(Records from a data source)

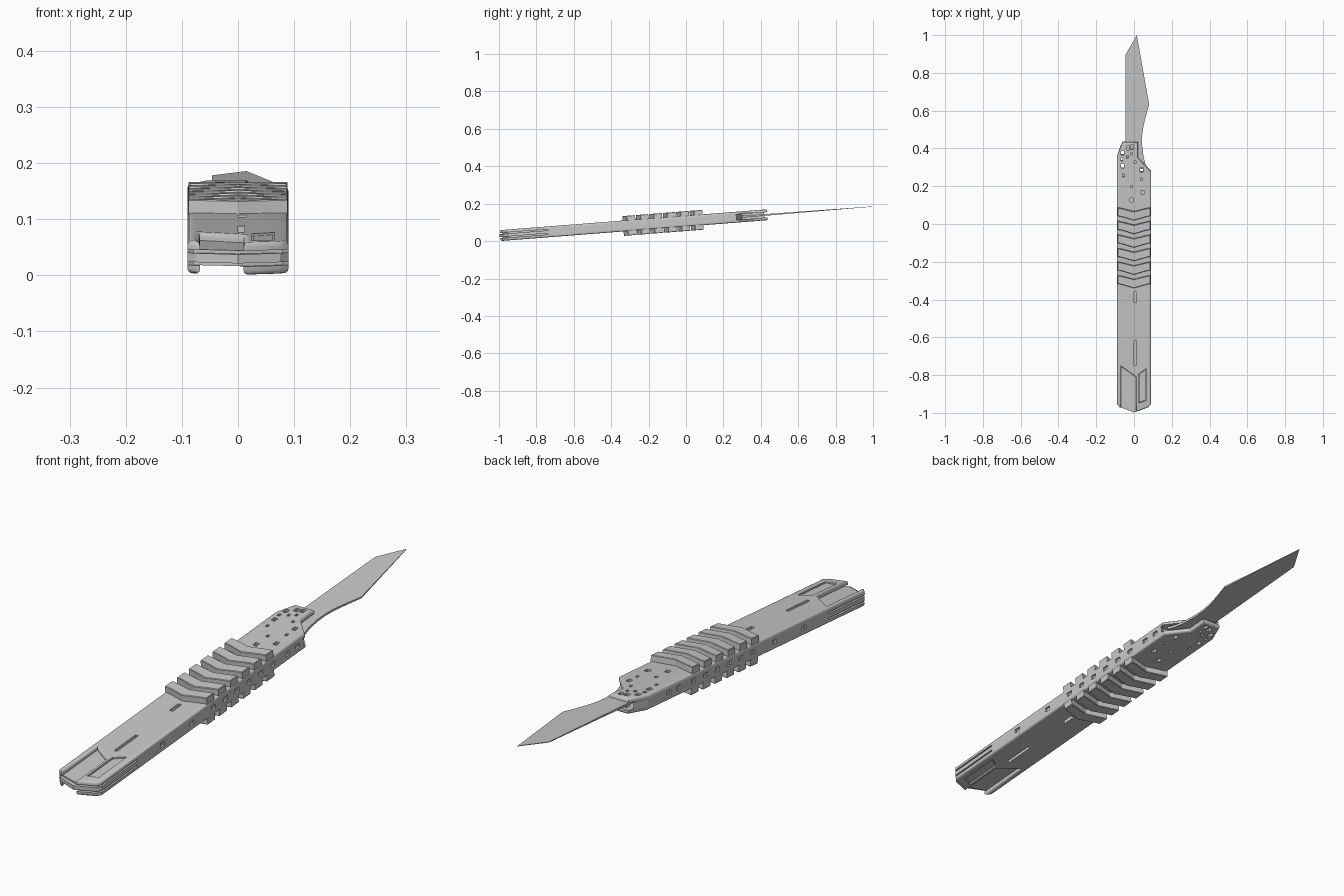
import bpy, bmesh, math
from mathutils import Matrix, Vector

if "Cube" in bpy.data.objects:
    bpy.data.objects.remove(bpy.data.objects["Cube"], do_unlink=True)

steel = bpy.data.materials.new("steel grey")
steel.use_nodes = True
GREY = (0.58, 0.58, 0.58, 1)
steel.diffuse_color = GREY
steel.node_tree.nodes["Principled BSDF"].inputs["Base Color"].default_value = GREY

# The whole tool lies along y and is tilted so the blade tip rises
TILT = Matrix.Translation((0, 0, 0.107)) @ Matrix.Rotation(math.atan(0.078), 4, 'X')


def rect(x0, x1, y0, y1):
    return [(x0, y0), (x1, y0), (x1, y1), (x0, y1)]


def inset(outline, d):
    """Move a counter-clockwise outline inward by d with mitred corners."""
    pts = [Vector(p) for p in outline]
    result = []
    for i, p in enumerate(pts):
        a = (p - pts[i - 1]).normalized()
        b = (pts[(i + 1) % len(pts)] - p).normalized()
        na, nb = Vector((-a.y, a.x)), Vector((-b.y, b.x))
        result.append(p + (na + nb) * (d / (1 + na.dot(nb))))
    return result


def walls(bm, outline, rings):
    """Stack copies of an outline, each (inset, z); return bottom and top rows."""
    rows = [[bm.verts.new((x, y, z)) for x, y in inset(outline, d)] for d, z in rings]
    for low, high in zip(rows, rows[1:]):
        for i in range(len(low)):
            j = (i + 1) % len(low)
            bm.faces.new((low[i], low[j], high[j], high[i]))
    return rows[0], rows[-1]


def prism(bm, outline, z0, z1):
    for row in walls(bm, outline, [(0, z0), (0, z1)]):
        bm.faces.new(row)


def holed_plate(bm, outline, holes, rings):
    """A plate with shaped edges and straight holes through it."""
    ends = [rings[0], rings[-1]]
    loops = [walls(bm, outline, rings)]
    loops += [walls(bm, h, [(0, z) for d, z in ends]) for h in holes]
    for end in (0, 1):
        edges = [bm.edges.get((pair[end][i - 1], pair[end][i]))
                 for pair in loops for i in range(len(pair[end]))]
        bmesh.ops.triangle_fill(bm, use_beauty=True, edges=edges)


def finish(name, bm):
    bmesh.ops.recalc_face_normals(bm, faces=bm.faces)
    mesh = bpy.data.meshes.new(name)
    bm.to_mesh(mesh)
    bm.free()
    mesh.materials.append(steel)
    obj = bpy.data.objects.new(name, mesh)
    bpy.context.collection.objects.link(obj)
    obj.matrix_world = TILT
    return obj


def mirrored(half):
    """Close a +x half outline, listed from tail to front, across x = 0."""
    return half + [(-x, y) for x, y in reversed(half)]


# Handle core: its front end is a slot that opens to the blade
front = [(0.09, 0.27), (0.07, 0.26), (-0.07, 0.3), (-0.07, 0.42), (-0.09, 0.36)]
side = [(0.075, -0.972), (0.09, -0.955)]
for y in [-0.6, -0.42] + [-0.29 + 0.072 * i for i in range(6)] + [0.16, 0.22]:
    side += [(0.09, y), (0.083, y), (0.083, y + 0.025), (0.09, y + 0.025)]
bm = bmesh.new()
prism(bm, [(0, -1)] + side + front + [(-x, y) for x, y in reversed(side)], -0.008, 0.008)
finish("handle_core", bm)

# Core layers narrowed at the tail, leaving two grooves along each side
narrow = [(0.08, -0.96), (0.08, -0.74), (0.09, -0.74)]
layer = [(0, -0.985)] + narrow + front + [(-x, y) for x, y in reversed(narrow)]
# Outer shells with a stepped tail recess, slots and rivet holes
shell = [(0.01, -0.996), (0.075, -0.972), (0.09, -0.955), (0.09, 0.28), (0.02, 0.355),
         (0.02, 0.437), (-0.06, 0.437), (-0.09, 0.36), (-0.09, -0.955),
         (-0.075, -0.972), (-0.068, -0.974), (-0.068, -0.755), (0.01, -0.81)]
pad = [(0.024, -0.95), (0.065, -0.935), (0.065, -0.765), (0.024, -0.795)]
holes = [pad, rect(0, 0.012, -0.75, -0.62), rect(0, 0.014, -0.415, -0.36)]
rivets = [(-0.055, 0.26), (-0.06, 0.31), (-0.065, 0.345), (-0.06, 0.38),
          (-0.035, 0.36), (-0.032, 0.405), (-0.012, 0.375), (-0.01, 0.41),
          (0.005, 0.33), (0.04, 0.29), (0.04, 0.24), (0.045, 0.17),
          (-0.012, 0.2), (-0.012, 0.13)]
for i, (x, y) in enumerate(rivets):
    w, d = (0.008, 0.011) if i % 2 else (0.005, 0.007)
    holes.append(rect(x - w, x + w, y - d, y + d))

half_rib = [(0, 0), (0.06, 0.018), (0.088, 0.024), (0.088, 0.068), (0.06, 0.062), (0, 0.047)]
for label, s in (("upper", 1), ("lower", -1)):
    bm = bmesh.new()
    prism(bm, layer, s * 0.008, s * 0.014)
    finish(f"{label}_core_layer", bm)

    bm = bmesh.new()
    holed_plate(bm, shell, holes, [(0, s * 0.014), (0, s * 0.021), (0.001, s * 0.025),
                                   (0.004, s * 0.028), (0.008, s * 0.029)])
    plate = finish(f"{label}_handle_shell", bm)
    bpy.ops.object.select_all(action='DESELECT')
    plate.select_set(True)
    bpy.context.view_layer.objects.active = plate
    bpy.ops.object.shade_smooth_by_angle(angle=math.radians(40))

    bm = bmesh.new()
    prism(bm, inset(pad, 0.003), s * 0.014, s * 0.025)
    finish(f"{label}_tail_pad", bm)

    # Chevron grip ribs
    for i in range(6):
        y0 = -0.337 + 0.072 * i
        outline = [(x, y0 + y) for x, y in half_rib]
        outline += [(-x, y) for x, y in reversed(outline[1:-1])]
        bm = bmesh.new()
        rings = [(0, s * 0.02), (0, s * 0.051), (0.002, s * 0.053)]
        for row in walls(bm, outline, rings):
            bm.faces.new(row)
        finish(f"{label}_grip_rib_{i + 1}", bm)

# Blade, thinning toward the tip
bm = bmesh.new()
prism(bm, [(-0.046, 0.3), (0.075, 0.29), (0.06, 0.32), (0.05, 0.36), (0.043, 0.42),
           (0.043, 0.47), (0.05, 0.52), (0.062, 0.57), (0.08, 0.635),
           (0.015, 1.003), (-0.046, 0.897)], -1, 1)
for v in bm.verts:
    v.co.z *= 0.005 - 0.006 * (v.co.y - 0.3)
finish("blade", bm)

WHAT IS REQUIRED
Scan the records for the string "finish". Copy each line in which it appears.

REPLY
def finish(name, bm):
finish("handle_core", bm)
    finish(f"{label}_core_layer", bm)
    plate = finish(f"{label}_handle_shell", bm)
    finish(f"{label}_tail_pad", bm)
        finish(f"{label}_grip_rib_{i + 1}", bm)
finish("blade", bm)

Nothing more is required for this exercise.